Quince is a round and edible fruit close in size to an apple or a pear. It has a rather tough texture and is more commonly consumed in a processed state because it tends to be very acidic in flavor.

The fruit, which usually develops a pink color when cooked, is native to the countries of Turkey, Iran, and Greece and is commonly turned into a sweet paste, similar to guava, which is often served on boards with various cheeses and crackers.

(Image credit: Emily Han)

What Is Quince and What Does It Taste Like?

Quince is an ancient fruit, found in Roman cooking and grown across Turkey, Iran, Greece, and southeast Asia. It grows on small trees and closely resembles apples and pears. The fruit is somewhat bumpy on the outside, with an irregular shape and often a gray fuzz — especially when the fruit has been picked underripe.

The ripest, nicest quince will have a golden tone and smooth skin (like pictured directly above). Raw quince, even when ripe, isn’t considered edible because it’s known to be acidic and very firm. When cooked, however, quince can take on a pleasantly sweet small and flavor that is great in pastes.

How To Cook Quince

The first clue that quince hides something special is its aroma. If you leave a quince on a sunny windowsill it will slowly release a delicate fragrance of vanilla, citrus, and apple into your kitchen.

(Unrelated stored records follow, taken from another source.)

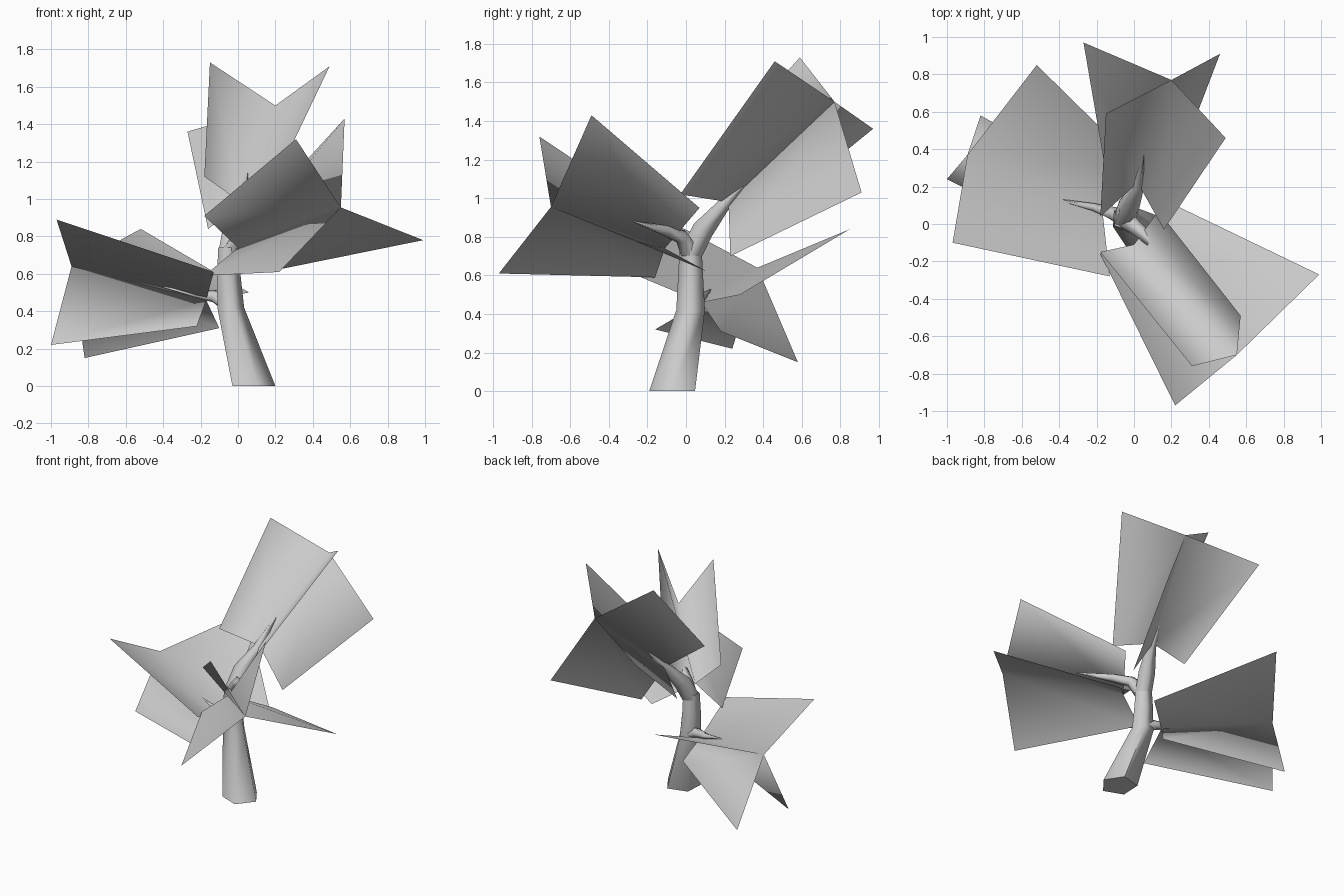
import bpy, bmesh, math
from mathutils import Vector

if "Cube" in bpy.data.objects:
    bpy.data.objects.remove(bpy.data.objects["Cube"], do_unlink=True)

# Single grey material
grey = bpy.data.materials.new("plain_grey")
grey.use_nodes = True
colour = (0.6, 0.6, 0.6, 1)
grey.diffuse_color = colour
grey.node_tree.nodes["Principled BSDF"].inputs["Base Color"].default_value = colour


def finish(bm, name):
    mesh = bpy.data.meshes.new(name)
    bm.to_mesh(mesh)
    bm.free()
    mesh.materials.append(grey)
    for poly in mesh.polygons:
        poly.use_smooth = True
    obj = bpy.data.objects.new(name, mesh)
    bpy.context.collection.objects.link(obj)
    return obj


def limb(name, stations, level=False, sides=5):
    """Sweep a tapering five-sided ring through (point, radius) stations."""
    bm = bmesh.new()
    points = [Vector(p) for p, r in stations]
    rings = []
    for i, (p, r) in enumerate(stations):
        way = points[min(i + 1, len(points) - 1)] - points[max(i - 1, 0)]
        if level:
            way = Vector((0, 0, 1))
        turn = Vector((0, 0, 1)).rotation_difference(way.normalized())
        ring = []
        for k in range(sides):
            a = math.radians(-75) + k * math.tau / sides
            ring.append(bm.verts.new(points[i] + turn @ Vector((r * math.cos(a), r * math.sin(a), 0))))
        rings.append(ring)
    for low, high in zip(rings, rings[1:]):
        for k in range(sides):
            n = (k + 1) % sides
            bm.faces.new((low[k], low[n], high[n], high[k]))
    bm.faces.new(rings[0][::-1])
    bm.faces.new(rings[-1])
    obj = finish(bm, name)
    bpy.context.view_layer.objects.active = obj
    obj.select_set(True)
    bpy.ops.object.shade_smooth_by_angle(angle=math.radians(75))
    obj.select_set(False)


def leaf(name, spine, wing_a, wing_b):
    """Folded card: two wings sharing a spine, each given as (inner, outer)."""
    bm = bmesh.new()
    inner, outer, a0, a1, b0, b1 = [bm.verts.new(p) for p in (*spine, *wing_a, *wing_b)]
    bm.faces.new((inner, outer, a1, a0))
    bm.faces.new((outer, inner, b0, b1))
    finish(bm, name)


# Trunk and branches
limb("trunk", [((0.075, -0.07, 0), 0.125), ((-0.045, 0.025, 0.42), 0.078),
               ((-0.055, 0.025, 0.6), 0.068), ((-0.055, 0.025, 0.74), 0.06)], level=True)
limb("back_branch", [((-0.055, 0.02, 0.7), 0.06), ((-0.03, 0.09, 0.84), 0.06),
                     ((0.02, 0.2, 0.97), 0.035), ((0.05, 0.37, 1.14), 0.004)])
limb("front_branch", [((-0.055, 0.03, 0.7), 0.055), ((0.01, -0.02, 0.8), 0.04),
                      ((0.1, -0.1, 0.83), 0.03), ((0.27, -0.27, 0.88), 0.004)])
limb("side_branch", [((-0.05, 0.03, 0.44), 0.055), ((-0.13, 0.06, 0.48), 0.035),
                     ((-0.22, 0.09, 0.49), 0.022), ((-0.4, 0.13, 0.53), 0.004)])

# Back foliage
spine = ((0.02, 0.22, 0.98), (0.2, 0.77, 1.5))
leaf("back_upper_leaf", spine,
     ((-0.18, 0.04, 1.12), (-0.15, 0.59, 1.73)), ((0.16, -0.03, 1.02), (0.49, 0.46, 1.71)))
leaf("back_lower_leaf", spine,
     ((-0.16, 0.33, 0.84), (-0.27, 0.97, 1.36)), ((0.2, 0.23, 0.7), (0.46, 0.91, 1.03)))

# Front foliage
spine = ((0, -0.11, 0.74), (0.55, -0.7, 0.955))
leaf("front_upper_leaf", spine,
     ((0.13, 0.07, 0.95), (0.57, -0.49, 1.43)), ((-0.18, -0.15, 0.91), (0.31, -0.76, 1.32)))
leaf("front_lower_leaf", spine,
     ((0.2, 0.11, 0.62), (0.99, -0.27, 0.78)), ((-0.18, -0.16, 0.59), (0.22, -0.97, 0.61)))

# Side foliage
spine = ((-0.17, 0.08, 0.46), (-0.89, 0.37, 0.64))
leaf("side_upper_leaf", spine,
     ((-0.13, -0.28, 0.61), (-0.97, -0.1, 0.89)), ((0.06, 0.28, 0.5), (-0.52, 0.85, 0.84)))
leaf("side_lower_leaf", spine,
     ((-0.22, -0.16, 0.32), (-1.0, 0.24, 0.22)), ((-0.1, 0.18, 0.31), (-0.82, 0.58, 0.15)))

And then, if you peel a quince and hack it up, then cook it, those scents blossom into an indescribably wonderful perfume, and the fruit itself magically turns from yellowed white to a deep rosy pink. When you poach quince in sugar and a little water or wine, it becomes not just edible but delicious — sweet, delicate, fragrant.

What to Do With Cooked Quince

Once the quince is cooked, it’s soft and tender, usually with a really lovely syrup from the cooking process. You can eat the fruit straight like this, or pour it over yogurt, or bake it into a tart.

You can also make a sweet, spicy paste out of it (known as membrillo in Spain) that is magnificent with cheese. I love making sorbet and other desserts with it too.

(Image credit: Faith Durand)

Where to Buy Quince

Quince are often hard to find, but you may have luck at the produce section at Whole Foods. Also ask around at the farmers market; often an orchard will have just one or two quince trees.

Why Don’t We Eat More Quince?

Quince are not nearly as popular as apples and pears, of course, and the work of cooking them is part of this. I wonder if this has protected them, however, from the mass production and flattening of taste that afflicts so many popular fruits today. I was amazed in France at how delicious the local grapes were — but they were full of seeds. The process that breeds the seeds out of grapes seems to inevitably take the taste away.

But we’ve chosen convenience over flavor in our fruit, so in that sense I am glad that quince are still semi-forgotten and unpopular. If they were bred to be more consumer-friendly I wonder if that wonderful aroma would be dulled or lost. If it means keeping that astonishing flavor I am happy to peel, chop, simmer, and work hard to transform them from ugly stepsister to belle of the ball.

And perhaps this magical transformation, in the end, is what makes quince so appealing. It’s like a magic trick, a miracle of water into wine: take an inedible, ugly fruit, and produce something delicious. Add in the fact that quince are often hard to find (that element of the hunt, you know), and you can see how I’ve become more than a little obsessed.